(1836-1902), Jewish-Polish born industrialist, banker, railroad magnate, and adviser to the Russian Ministry of Finance; author of Future War in Its Technical, Economic, and Political Relations (1898).
Jan Bloch, also known as Jean de Bloch and Ivan Stanislavovich Bliokh, was born in Radom, in the kingdom of Poland, to Jewish parents. He converted to Calvinism in the 1850s and to Catholicism upon his marriage into a prominent banking family of Warsaw. Bloch made his fortune in the railway boom of the 1860s, when he funded the construction of rail lines in southwest Russia.
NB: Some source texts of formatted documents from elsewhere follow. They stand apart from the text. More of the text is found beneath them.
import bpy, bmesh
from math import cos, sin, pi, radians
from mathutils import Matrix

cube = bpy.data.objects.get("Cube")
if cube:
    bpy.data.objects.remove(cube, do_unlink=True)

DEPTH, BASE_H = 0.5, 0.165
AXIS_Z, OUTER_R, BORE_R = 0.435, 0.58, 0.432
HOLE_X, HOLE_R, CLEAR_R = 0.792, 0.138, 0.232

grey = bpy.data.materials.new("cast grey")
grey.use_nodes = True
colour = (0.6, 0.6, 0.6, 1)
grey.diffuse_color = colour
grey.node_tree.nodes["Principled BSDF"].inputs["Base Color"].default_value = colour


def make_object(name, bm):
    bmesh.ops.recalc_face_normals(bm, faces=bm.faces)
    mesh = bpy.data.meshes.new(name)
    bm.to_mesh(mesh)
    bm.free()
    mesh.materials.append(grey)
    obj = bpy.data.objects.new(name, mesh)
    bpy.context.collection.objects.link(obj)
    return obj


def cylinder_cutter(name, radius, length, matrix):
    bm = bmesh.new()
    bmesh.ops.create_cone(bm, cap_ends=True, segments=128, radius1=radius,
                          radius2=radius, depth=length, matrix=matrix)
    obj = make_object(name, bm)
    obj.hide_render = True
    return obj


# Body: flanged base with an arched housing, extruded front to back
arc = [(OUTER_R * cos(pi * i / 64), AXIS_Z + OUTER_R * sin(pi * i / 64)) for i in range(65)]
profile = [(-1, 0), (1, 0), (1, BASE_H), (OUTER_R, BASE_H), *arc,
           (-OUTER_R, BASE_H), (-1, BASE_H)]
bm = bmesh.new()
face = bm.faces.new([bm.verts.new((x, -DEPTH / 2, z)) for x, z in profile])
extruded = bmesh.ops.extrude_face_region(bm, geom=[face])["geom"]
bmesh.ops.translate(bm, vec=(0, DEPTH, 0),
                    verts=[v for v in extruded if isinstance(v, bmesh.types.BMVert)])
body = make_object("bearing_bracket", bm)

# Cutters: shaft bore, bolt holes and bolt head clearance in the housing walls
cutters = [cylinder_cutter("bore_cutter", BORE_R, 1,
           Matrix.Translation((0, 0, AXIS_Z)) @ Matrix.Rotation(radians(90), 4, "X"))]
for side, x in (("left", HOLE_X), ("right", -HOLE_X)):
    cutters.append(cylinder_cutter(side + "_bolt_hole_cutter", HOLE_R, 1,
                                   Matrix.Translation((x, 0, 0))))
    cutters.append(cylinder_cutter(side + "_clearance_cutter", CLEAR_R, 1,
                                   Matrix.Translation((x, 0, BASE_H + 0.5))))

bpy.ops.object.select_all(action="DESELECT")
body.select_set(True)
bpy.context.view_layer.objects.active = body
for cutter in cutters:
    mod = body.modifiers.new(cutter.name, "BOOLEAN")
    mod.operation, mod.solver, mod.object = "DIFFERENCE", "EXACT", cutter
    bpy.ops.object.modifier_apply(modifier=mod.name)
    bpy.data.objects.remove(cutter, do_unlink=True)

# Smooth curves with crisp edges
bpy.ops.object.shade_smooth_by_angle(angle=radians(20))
He was a strong advocate of liberal reform.
Bloch addressed the technical, economic, and political aspects of modern, industrial war. He combined a detailed analysis of military technology and the changes it was bringing to the battlefield with a strategic-operational assessment of the role of railroads, and concluded that defense would dominate the offense, making impossible a single, decisive battle. Maneuver would give way to firepower and positional warfare. Indecision, when coupled with the capacity of modern economies to generate war materials for the front, would turn a general European war into a protracted and bloody conflict. Modern war in this form would lead to social crisis and revolution. Bloch concluded that a general European war would be so destructive that statesmen would be prudent enough to avoid unleashing one.
Bloch's pacifism was not utopian, but rather was founded upon pragmatism and pessimism. Behind Bloch's analysis of future war stood several decades of sustained study of railroads and their impact on the national economy, national finances, and the study of the so-called Jewish question and modern anti-Semitism. Moreover, his research work rested upon a methodology that was distinctly modern and interdisciplinary, involving the collective research of specialists in a research institute. Bloch's practical influence on the government of Nicholas II was limited and short-lived, culminating in a call for a European disarmament conference. Bloch opposed any military adventure in the Far East. He died in 1902, before the Russo-Japanese War provided a warning of political and military things to come.
See also: military, imperial era; railways
Bloch, Jan. (1991). Is War Now Impossible? Being an Abridgement of the War of the Future in Its Technical, Economic, and Political Relations. London: Gregg Revivals.
Kipp, Jacob W. (1996). "Soldiers and Civilians Confronting Future War: Lev Tolstoy, Jan Bloch, and Their Russian Military Critics." In Tooling for War: Military Transformation in the Industrial Age, ed. Stephen D. Chiabotti. Chicago: Imprint Publications.
Jacob W. Kipp